According to two recent books, many people today believe in the Internet the way that the denizens of the Age of Faith believed in God, or that many on the left once believed in Marxism: as the exclusive source of universal personal and political salvation and the basic organizing principle of history. Varieties of this twenty-first century faith can be found in the most disparate places. While the geek elite of Silicon Valley are its natural constituency, other converts include young Egyptians who took part in the 2011 uprising, free-market libertarians, members of the Obama administration, “hacktivists,” open government activists, and a growing tribe of calorie-counting “self-trackers.”
Evgeny Morozov and Jaron Lanier are themselves lapsed true believers in the Internet gospel, though Morozov tells us he was only “one of those people . . . very briefly,” whereas Silicon Valley insider Lanier was a seminal figure in developing some of the technologies and ideologies he now criticizes.
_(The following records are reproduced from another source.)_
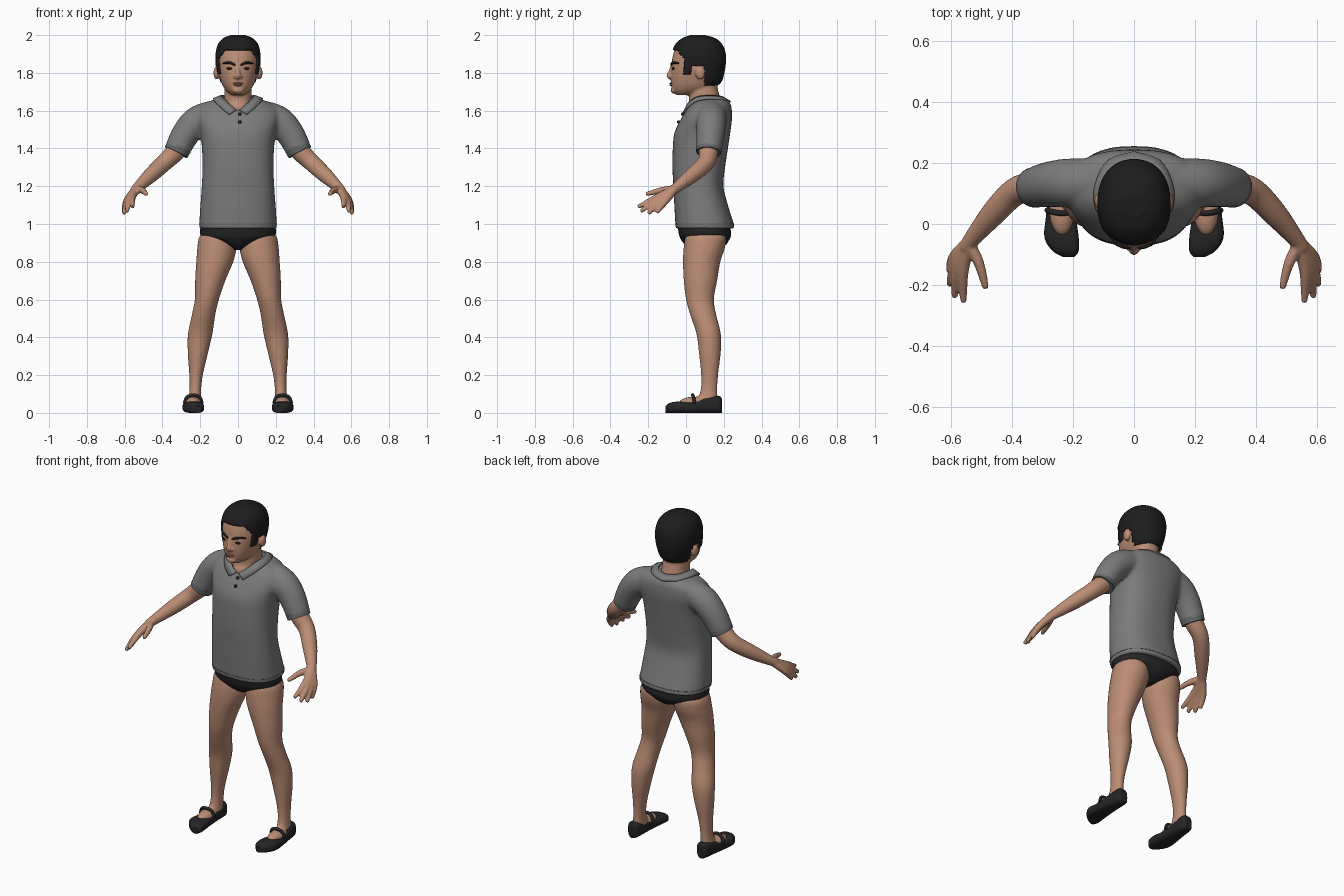
import bpy, bmesh, math
from mathutils import Vector, Matrix


def material(name, rgb):
    m = bpy.data.materials.new(name)
    m.diffuse_color = (*rgb, 1)
    return m


SKIN = material("skin", (.50, .265, .175))
LIP = material("lip", (.36, .16, .11))
GREY = material("shirt_grey", (.20, .20, .20))
TRIM = material("trim_grey", (.13, .135, .14))
DARK = material("black_cloth", (.018, .018, .019))
HAIR = material("hair_black", (.012, .012, .012))


def spline(rows, steps):
    """Catmull-Rom through rows of numbers"""
    out, n = [], len(rows)
    for i in range(n - 1):
        p = [rows[max(0, min(n - 1, i + k))] for k in (-1, 0, 1, 2)]
        for s in range(steps):
            t = s / steps
            out.append([.5 * (2 * b + (c - a) * t + (2 * a - 5 * b + 4 * c - d) * t * t
                              + (3 * b - a - 3 * c + d) * t ** 3) for a, b, c, d in zip(*p)])
    return out + [list(rows[-1])]


def skin_rings(bm, rings):
    vs = [[bm.verts.new(p) for p in r] for r in rings]
    n = len(vs[0])
    for a, b in zip(vs, vs[1:]):
        for i in range(n):
            bm.faces.new((a[i], a[(i + 1) % n], b[(i + 1) % n], b[i]))
    bm.faces.new(vs[0])
    bm.faces.new(vs[-1])


def oval(seg, e):
    for i in range(seg):
        a = 2 * math.pi * i / seg
        c, s = math.cos(a), math.sin(a)
        yield math.copysign(abs(c) ** (2 / e), c), math.copysign(abs(s) ** (2 / e), s)


def stack(bm, rows, seg=32, e=2.2, steps=5):
    """Horizontal ovals: (z, centre x, half width, front y, back y)"""
    skin_rings(bm, [[(cx + w * c, (f + b) / 2 + (b - f) / 2 * s, z) for c, s in oval(seg, e)]
                    for z, cx, w, f, b in spline(rows, steps)])


def tube(bm, rows, seg=14, steps=4):
    """Round tube: (x, y, z, radius)"""
    pts = spline(rows, steps)
    pos = [Vector(p[:3]) for p in pts]
    rings = []
    for i, p in enumerate(pts):
        t = (pos[min(i + 1, len(pos) - 1)] - pos[max(i - 1, 0)]).normalized()
        u = t.cross(Vector((.2, 1, .1))).normalized()
        v = t.cross(u)
        rings.append([pos[i] + (u * c + v * s) * p[3] for c, s in oval(seg, 2)])
    skin_rings(bm, rings)


def ball(bm, at, r):
    bmesh.ops.create_uvsphere(bm, u_segments=20, v_segments=12, radius=1,
                              matrix=Matrix.Translation(at) @ Matrix.Diagonal((*r, 1)))


def finish(name, bm, mat, voxel=0, smooth=4, mirror=False, thick=0):
    bmesh.ops.recalc_face_normals(bm, faces=bm.faces)
    for f in bm.faces:
        f.smooth = len(f.verts) < 5
    me = bpy.data.meshes.new(name)
    bm.to_mesh(me)
    bm.free()
    me.materials.append(mat)
    ob = bpy.data.objects.new(name, me)
    bpy.context.collection.objects.link(ob)
    if thick:
        m = ob.modifiers.new("thickness", 'SOLIDIFY')
        m.thickness, m.offset = thick, -1
    if voxel:
        m = ob.modifiers.new("blend", 'REMESH')
        m.mode, m.voxel_size, m.use_smooth_shade = 'VOXEL', voxel, True
        m = ob.modifiers.new("soften", 'SMOOTH')
        m.iterations = smooth
    if mirror:
        ob.modifiers.new("mirror", 'MIRROR').use_clip = False
    return ob


# Head with neck, nose and ears
head = [(1.682, 0, .03, -.05, .02), (1.705, 0, .062, -.07, .13), (1.74, 0, .085, -.078, .175),
        (1.79, 0, .1, -.08, .192), (1.84, 0, .108, -.077, .2), (1.89, 0, .108, -.07, .2),
        (1.94, 0, .096, -.052, .182), (1.973, 0, .068, -.015, .145), (1.99, 0, .028, .03, .09)]
bm = bmesh.new()
stack(bm, head)
stack(bm, [(1.56, 0, .06, .02, .19), (1.61, 0, .068, -.002, .195), (1.65, 0, .074, .015, .185),
           (1.7, 0, .072, .015, .172), (1.76, 0, .07, .02, .16)])
tube(bm, [(0, -.068, 1.845, .01), (0, -.081, 1.81, .011), (0, -.088, 1.785, .015), (0, -.08, 1.775, .012)])
ball(bm, (0, -.066, 1.708), (.03, .016, .018))
for s in (-1, 1):
    ball(bm, (s * .014, -.078, 1.781), (.012, .013, .01))
    ball(bm, (s * .113, .075, 1.8), (.017, .027, .036))
finish("head", bm, SKIN, .006, 3)

# Close-cropped hair cut along the hairline
bm = bmesh.new()
stack(bm, [(1.715 + (z - 1.705) * 1.0, x, w + .011, f - .006, b + .011) for z, x, w, f, b in head[1:]], 64, 2.2, 7)


def hairline(y):
    if y < -.01:
        return 1.925 - max(0, y + .05) * 1.2
    if y < .03:
        return 1.795
    return 1.835 if y < .1 else 1.735 - (y - .1) * .1


gone = []
for f in bm.faces:
    c = f.calc_center_median()
    if c.z < hairline(c.y):
        gone.append(f)
bmesh.ops.delete(bm, geom=gone, context='FACES')
finish("hair", bm, HAIR, thick=.014)

# Face details
bm = bmesh.new()
tube(bm, [(.014, -.078, 1.841, .005), (.045, -.07, 1.854, .007), (.08, -.037, 1.851, .004)])
finish("eyebrow", bm, HAIR, mirror=True)
bm = bmesh.new()
ball(bm, (.043, -.067, 1.823), (.019, .008, .007))
finish("eye", bm, HAIR, mirror=True)
bm = bmesh.new()
ball(bm, (0, -.077, 1.744), (.028, .01, .005))
ball(bm, (0, -.077, 1.735), (.022, .01, .006))
finish("lips", bm, LIP)

# Shirt body and sleeves
torso = [(.975, 0, .206, -.057, .258), (1.01, 0, .205, -.057, .25), (1.1, 0, .199, -.062, .222),
         (1.2, 0, .192, -.067, .198), (1.3, 0, .188, -.072, .207), (1.4, 0, .191, -.07, .222),
         (1.48, 0, .2, -.062, .234), (1.55, 0, .22, -.03, .243), (1.6, 0, .215, .0, .243),
         (1.635, 0, .18, .026, .236), (1.662, 0, .115, .045, .215)]
bm = bmesh.new()
stack(bm, torso, 40, 2.4)
for s in (-1, 1):
    tube(bm, [(s * .11, .14, 1.585, .075), (s * .21, .135, 1.548, .08), (s * .275, .13, 1.48, .075),
              (s * .325, .12, 1.385, .067)], 24)
finish("shirt", bm, GREY, .01, 5)

# Cuffs and hem stitching
bm = bmesh.new()
tube(bm, [(.312, .1225, 1.41, .068), (.3275, .1195, 1.379, .066)], 28)
finish("sleeve_cuff", bm, TRIM, mirror=True)
bm = bmesh.new()
stack(bm, [(.998, 0, .207, -.059, .255), (1.003, 0, .207, -.059, .254)], 40, 2.4)
finish("hem_seam", bm, TRIM)

# Turned-down collar
inner = [(.008, -.006, 1.606), (.05, .008, 1.64), (.085, .055, 1.674), (.09, .12, 1.683),
         (.062, .178, 1.68), (0, .198, 1.674)]
outer = [(.045, -.024, 1.582), (.092, .002, 1.618), (.128, .055, 1.656), (.128, .13, 1.667),
         (.085, .21, 1.659), (0, .238, 1.65)]
bm = bmesh.new()
rows = [[bm.verts.new(p) for p in spline(r, 4)] for r in (inner, outer)]
for i in range(len(rows[0]) - 1):
    bm.faces.new((rows[0][i], rows[0][i + 1], rows[1][i + 1], rows[1][i]))
finish("collar", bm, GREY, mirror=True, thick=.009)

# Buttons
bm = bmesh.new()
for y, z in ((-.017, 1.582), (-.039, 1.54)):
    ball(bm, (.01, y, z), (.009, .009, .009))
finish("buttons", bm, DARK)

# Arms with hands
bm = bmesh.new()
tube(bm, [(.28, .13, 1.46, .055), (.33, .12, 1.385, .052), (.39, .105, 1.325, .046),
          (.46, .035, 1.26, .041), (.535, -.055, 1.19, .027), (.548, -.08, 1.175, .025)], 20)
for knuckle, tip in (((.56, -.155, 1.14), (.558, -.255, 1.09)), ((.575, -.15, 1.13), (.588, -.24, 1.067)),
                     ((.585, -.133, 1.122), (.604, -.2, 1.055)), ((.59, -.11, 1.12), (.606, -.155, 1.06))):
    tube(bm, [(.54, -.06, 1.185, .023), (*knuckle, .019), (*tip, .011)], 12)
tube(bm, [(.54, -.065, 1.185, .02), (.507, -.13, 1.178, .018), (.485, -.212, 1.158, .011)], 12)
finish("arm", bm, SKIN, .006, 4, True)

# Briefs
bm = bmesh.new()
stack(bm, [(.862, 0, .02, .04, .15), (.885, 0, .07, .0, .205), (.915, 0, .155, -.025, .228),
           (.94, 0, .198, -.036, .238), (.99, 0, .198, -.045, .235)], 40)
finish("briefs", bm, DARK)

# Legs
bm = bmesh.new()
stack(bm, [(.97, .1, .075, .01, .19), (.93, .108, .098, -.005, .212), (.87, .112, .104, -.013, .205),
           (.8, .123, .098, -.016, .182), (.7, .147, .08, -.012, .165), (.6, .165, .064, .0, .148),
           (.52, .182, .062, .022, .16), (.42, .2, .065, .055, .184), (.32, .212, .054, .068, .184),
           (.2, .222, .036, .08, .17), (.12, .226, .031, .077, .166), (.05, .23, .036, .05, .17)], 28, 2)
ball(bm, (.236, .045, .052), (.042, .085, .034))
finish("leg", bm, SKIN, .008, 4, True)

# Slip-on shoes with a strap
bm = bmesh.new()
rings = []
for y, cx, w, h in spline([(.19, .232, .018, .075), (.172, .232, .036, .09), (.1, .235, .043, .078),
                           (.02, .239, .05, .058), (-.045, .237, .056, .06), (-.088, .224, .043, .052),
                           (-.108, .214, .018, .036)], 5):
    rings.append([(cx + w * c, y, h / 2 + h / 2 * s) for c, s in oval(28, 3)])
skin_rings(bm, rings)
finish("shoe", bm, DARK, mirror=True)
bm = bmesh.new()
tube(bm, [(.19, .045, .05, .009), (.203, .04, .083, .009), (.236, .035, .095, .009),
          (.27, .04, .083, .009), (.284, .045, .05, .009)])
finish("shoe_strap", bm, DARK, mirror=True)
Both assert that the widespread and quasi-messianic enthusiasm for the Internet underwrites a technocratic agenda inimical to the survival of democracy.